“I think the decision taken by some councils to cancel their Australia Day events is completely unacceptable and frankly un-Australian, particularly if the events can be hosted in a COVID-safe manner,” The Sydney Morning Heraldreported him as saying.
The publication revealed the usual pool parties and concert held by City of Canterbury Bankstown to celebrate Australia Day wouldn’t go ahead this year due to not being “essential”.
A council spokeswoman told the outlet the Australia Day Awards and citizenship event would still go ahead but would be a “scaled back seated event with tight COVID controls and no catering”.
Liverpool City Council’s outdoor Australia Day 2021 event won’t be going ahead but there was the possibility of a virtual celebration being held.
The Sydney Morning Herald also reported the Hills Shire Council had cancelled its Australia Day concert but an awards and citizenship ceremony would still be held.
News.com.au has contacted Canterbury-Bankstown, Liverpool and The Hills councils for comment.
North Sydney’s BBQ by the Bridge Australia Day event also won’t be taking place, but this is reportedly due to major Harbour Bridge works where the event is held.
This will be the second year in a row the Inner West Council won’t hold an Australia Day event on January 26 after the council voted in 2019 to scrap the celebration.

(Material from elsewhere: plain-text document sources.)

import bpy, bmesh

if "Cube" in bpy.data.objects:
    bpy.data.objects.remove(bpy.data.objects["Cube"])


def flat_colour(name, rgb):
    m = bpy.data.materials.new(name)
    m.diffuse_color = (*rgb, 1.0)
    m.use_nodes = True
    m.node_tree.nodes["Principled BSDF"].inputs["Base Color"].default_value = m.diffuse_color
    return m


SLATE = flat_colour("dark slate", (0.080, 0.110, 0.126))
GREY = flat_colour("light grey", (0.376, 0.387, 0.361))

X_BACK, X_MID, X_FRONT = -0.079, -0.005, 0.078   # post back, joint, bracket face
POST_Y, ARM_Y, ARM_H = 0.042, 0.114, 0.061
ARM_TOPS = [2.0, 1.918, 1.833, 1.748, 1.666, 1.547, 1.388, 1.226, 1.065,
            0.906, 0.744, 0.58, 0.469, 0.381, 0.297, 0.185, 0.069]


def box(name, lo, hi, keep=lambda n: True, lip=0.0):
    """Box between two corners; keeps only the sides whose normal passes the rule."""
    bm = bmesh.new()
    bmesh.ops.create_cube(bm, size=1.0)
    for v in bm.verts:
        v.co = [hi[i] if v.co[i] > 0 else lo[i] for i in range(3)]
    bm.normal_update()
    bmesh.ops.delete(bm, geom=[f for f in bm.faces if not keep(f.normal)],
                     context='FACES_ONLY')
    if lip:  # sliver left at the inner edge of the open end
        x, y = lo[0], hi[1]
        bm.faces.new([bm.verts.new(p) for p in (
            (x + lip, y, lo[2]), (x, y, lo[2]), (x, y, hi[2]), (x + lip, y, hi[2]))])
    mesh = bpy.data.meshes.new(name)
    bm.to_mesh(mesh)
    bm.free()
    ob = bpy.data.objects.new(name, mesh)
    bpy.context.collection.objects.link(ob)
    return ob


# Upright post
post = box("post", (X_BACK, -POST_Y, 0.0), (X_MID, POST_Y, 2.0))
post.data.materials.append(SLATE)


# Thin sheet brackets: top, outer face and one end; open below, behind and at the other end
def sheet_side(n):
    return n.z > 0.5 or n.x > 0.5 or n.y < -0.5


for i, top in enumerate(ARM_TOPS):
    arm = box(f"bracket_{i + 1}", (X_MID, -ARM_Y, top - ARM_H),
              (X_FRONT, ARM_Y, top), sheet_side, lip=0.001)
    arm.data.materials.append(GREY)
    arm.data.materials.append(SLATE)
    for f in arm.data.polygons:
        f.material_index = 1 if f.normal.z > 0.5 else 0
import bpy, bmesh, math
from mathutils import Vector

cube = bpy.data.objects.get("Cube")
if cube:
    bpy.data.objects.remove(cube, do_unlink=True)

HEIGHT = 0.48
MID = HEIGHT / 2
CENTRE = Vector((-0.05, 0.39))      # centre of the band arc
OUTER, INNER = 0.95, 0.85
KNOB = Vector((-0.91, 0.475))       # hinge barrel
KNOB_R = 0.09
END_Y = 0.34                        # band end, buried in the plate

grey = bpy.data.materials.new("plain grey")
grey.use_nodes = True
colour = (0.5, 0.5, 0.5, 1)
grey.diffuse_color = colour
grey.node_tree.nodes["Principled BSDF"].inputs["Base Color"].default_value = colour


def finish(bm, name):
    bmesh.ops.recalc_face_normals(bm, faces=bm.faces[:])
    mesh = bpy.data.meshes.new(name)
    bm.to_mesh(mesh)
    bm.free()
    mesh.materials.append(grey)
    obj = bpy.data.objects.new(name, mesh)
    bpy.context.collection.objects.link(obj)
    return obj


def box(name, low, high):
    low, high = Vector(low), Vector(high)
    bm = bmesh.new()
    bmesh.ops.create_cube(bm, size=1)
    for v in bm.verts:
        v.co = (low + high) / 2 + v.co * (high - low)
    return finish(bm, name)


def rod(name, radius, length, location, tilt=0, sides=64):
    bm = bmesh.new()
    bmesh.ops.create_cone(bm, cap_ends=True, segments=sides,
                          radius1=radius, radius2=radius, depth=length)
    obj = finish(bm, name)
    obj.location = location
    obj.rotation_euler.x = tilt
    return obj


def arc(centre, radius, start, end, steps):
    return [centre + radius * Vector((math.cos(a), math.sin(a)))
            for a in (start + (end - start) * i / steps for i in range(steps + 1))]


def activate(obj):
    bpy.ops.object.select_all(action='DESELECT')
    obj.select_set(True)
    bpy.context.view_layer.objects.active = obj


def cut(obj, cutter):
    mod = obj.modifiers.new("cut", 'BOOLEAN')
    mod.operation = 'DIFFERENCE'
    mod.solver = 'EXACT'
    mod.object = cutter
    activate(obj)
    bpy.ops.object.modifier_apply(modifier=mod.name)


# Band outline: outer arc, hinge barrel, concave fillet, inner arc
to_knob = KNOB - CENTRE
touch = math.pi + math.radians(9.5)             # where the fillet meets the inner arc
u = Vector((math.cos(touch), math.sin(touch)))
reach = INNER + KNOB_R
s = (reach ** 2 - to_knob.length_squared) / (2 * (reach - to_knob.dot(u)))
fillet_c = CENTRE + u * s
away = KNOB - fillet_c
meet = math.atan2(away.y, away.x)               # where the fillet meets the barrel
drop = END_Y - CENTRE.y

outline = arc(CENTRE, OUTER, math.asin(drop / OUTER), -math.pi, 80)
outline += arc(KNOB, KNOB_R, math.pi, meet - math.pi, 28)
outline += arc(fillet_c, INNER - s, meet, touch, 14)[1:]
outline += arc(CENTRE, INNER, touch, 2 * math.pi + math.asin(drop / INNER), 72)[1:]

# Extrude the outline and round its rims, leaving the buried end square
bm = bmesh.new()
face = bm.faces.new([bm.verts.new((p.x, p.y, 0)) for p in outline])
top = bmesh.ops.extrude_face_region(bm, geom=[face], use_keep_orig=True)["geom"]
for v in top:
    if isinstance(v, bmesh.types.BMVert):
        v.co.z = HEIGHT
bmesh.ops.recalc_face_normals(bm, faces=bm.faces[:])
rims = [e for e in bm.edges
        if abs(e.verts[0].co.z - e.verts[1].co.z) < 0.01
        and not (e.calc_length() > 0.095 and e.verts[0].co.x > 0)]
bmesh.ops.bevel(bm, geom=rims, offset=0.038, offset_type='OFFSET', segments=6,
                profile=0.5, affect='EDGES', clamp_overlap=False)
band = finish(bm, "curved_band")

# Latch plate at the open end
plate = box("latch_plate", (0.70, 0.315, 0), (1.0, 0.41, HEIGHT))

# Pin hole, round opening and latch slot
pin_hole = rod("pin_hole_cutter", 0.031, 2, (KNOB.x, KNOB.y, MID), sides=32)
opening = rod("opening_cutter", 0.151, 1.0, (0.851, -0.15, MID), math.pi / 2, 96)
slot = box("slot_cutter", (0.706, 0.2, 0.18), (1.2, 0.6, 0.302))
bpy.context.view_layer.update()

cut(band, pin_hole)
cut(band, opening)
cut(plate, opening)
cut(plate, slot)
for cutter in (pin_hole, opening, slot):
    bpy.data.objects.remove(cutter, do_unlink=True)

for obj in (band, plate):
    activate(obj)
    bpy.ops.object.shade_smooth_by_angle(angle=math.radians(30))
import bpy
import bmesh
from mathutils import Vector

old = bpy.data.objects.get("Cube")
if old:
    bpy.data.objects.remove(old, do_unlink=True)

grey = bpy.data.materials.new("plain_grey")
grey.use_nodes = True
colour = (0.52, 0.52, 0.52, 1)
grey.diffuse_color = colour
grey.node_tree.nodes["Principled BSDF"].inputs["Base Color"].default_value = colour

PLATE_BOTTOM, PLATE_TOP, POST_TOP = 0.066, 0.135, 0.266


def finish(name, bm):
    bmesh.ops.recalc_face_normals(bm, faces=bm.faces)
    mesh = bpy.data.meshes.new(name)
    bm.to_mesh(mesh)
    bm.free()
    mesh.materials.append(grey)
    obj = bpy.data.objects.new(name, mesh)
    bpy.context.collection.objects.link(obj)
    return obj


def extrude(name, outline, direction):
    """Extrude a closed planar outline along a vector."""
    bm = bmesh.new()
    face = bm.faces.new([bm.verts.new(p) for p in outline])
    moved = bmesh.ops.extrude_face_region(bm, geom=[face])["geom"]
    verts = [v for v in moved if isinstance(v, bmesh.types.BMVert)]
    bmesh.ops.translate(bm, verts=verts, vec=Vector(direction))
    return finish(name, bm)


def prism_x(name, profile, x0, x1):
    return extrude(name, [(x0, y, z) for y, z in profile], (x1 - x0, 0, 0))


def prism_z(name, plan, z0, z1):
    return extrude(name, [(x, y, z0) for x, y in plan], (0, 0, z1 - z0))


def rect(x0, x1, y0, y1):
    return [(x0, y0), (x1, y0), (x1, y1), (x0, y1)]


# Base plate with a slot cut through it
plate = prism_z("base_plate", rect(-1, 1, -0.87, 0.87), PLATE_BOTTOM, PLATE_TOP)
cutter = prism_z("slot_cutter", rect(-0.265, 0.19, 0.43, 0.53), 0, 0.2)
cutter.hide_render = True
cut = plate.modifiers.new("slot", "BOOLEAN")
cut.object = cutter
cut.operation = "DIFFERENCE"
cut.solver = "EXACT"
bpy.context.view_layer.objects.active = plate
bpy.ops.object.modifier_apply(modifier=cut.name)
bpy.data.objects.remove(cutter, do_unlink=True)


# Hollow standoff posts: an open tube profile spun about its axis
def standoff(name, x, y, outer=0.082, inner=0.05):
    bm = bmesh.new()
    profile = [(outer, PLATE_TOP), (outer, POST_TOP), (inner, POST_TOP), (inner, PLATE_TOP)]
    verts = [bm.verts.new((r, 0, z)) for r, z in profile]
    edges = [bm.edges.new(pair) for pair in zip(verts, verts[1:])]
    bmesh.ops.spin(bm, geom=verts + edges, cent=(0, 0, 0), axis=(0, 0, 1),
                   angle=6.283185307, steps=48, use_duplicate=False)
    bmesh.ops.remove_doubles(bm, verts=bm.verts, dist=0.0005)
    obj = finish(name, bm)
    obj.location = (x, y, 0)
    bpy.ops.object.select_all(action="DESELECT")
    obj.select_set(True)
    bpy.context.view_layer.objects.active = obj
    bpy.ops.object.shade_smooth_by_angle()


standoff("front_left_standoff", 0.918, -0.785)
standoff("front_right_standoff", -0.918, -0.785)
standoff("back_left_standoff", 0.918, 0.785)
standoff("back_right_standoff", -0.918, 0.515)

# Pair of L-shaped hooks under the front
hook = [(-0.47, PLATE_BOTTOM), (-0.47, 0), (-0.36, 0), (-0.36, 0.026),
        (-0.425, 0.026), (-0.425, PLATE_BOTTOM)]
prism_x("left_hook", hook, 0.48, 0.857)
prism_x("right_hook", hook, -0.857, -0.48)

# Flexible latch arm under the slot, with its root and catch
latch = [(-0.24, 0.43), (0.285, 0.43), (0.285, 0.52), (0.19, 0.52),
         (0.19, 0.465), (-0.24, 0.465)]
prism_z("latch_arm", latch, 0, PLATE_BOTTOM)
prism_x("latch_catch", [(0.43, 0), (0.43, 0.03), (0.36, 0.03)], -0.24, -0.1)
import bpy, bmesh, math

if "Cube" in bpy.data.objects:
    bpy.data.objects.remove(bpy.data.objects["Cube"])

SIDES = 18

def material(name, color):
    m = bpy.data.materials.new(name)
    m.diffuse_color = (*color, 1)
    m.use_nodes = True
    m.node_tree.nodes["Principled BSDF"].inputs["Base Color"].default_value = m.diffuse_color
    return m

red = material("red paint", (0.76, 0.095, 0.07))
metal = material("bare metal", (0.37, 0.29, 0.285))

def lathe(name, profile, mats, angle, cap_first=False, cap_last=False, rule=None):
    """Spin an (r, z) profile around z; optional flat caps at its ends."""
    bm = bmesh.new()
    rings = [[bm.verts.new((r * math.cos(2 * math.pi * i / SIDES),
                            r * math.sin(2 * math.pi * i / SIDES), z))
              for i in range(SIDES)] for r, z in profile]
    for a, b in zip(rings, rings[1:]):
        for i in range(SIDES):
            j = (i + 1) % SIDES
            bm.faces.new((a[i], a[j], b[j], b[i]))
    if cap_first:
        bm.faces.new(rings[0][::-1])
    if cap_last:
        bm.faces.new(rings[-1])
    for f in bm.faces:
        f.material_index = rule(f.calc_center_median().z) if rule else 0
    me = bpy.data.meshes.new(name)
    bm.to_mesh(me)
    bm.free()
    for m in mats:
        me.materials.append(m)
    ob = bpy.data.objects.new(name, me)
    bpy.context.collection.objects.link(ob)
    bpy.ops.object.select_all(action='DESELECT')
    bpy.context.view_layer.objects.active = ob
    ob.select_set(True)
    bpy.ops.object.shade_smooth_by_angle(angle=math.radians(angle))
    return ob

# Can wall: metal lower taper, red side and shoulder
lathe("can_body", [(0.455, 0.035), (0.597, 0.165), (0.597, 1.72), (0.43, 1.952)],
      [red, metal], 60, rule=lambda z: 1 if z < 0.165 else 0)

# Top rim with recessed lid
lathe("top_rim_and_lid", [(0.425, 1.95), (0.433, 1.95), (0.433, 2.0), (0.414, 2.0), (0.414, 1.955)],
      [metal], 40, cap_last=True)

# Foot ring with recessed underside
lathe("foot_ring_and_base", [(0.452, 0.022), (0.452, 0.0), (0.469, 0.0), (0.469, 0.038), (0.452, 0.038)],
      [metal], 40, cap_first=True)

Residents were instead encouraged to attend the Aboriginal Yabun festival held that day.
“Attitudes towards 26 January are changing in the community,” Mayor Darcy Byrne said at the time.
“For Aboriginal people, the date represents the beginning of colonisation, dispossession, the removal of children and deliberate destruction of language and culture.
“A growing number of Australians want that to be respectfully acknowledged.”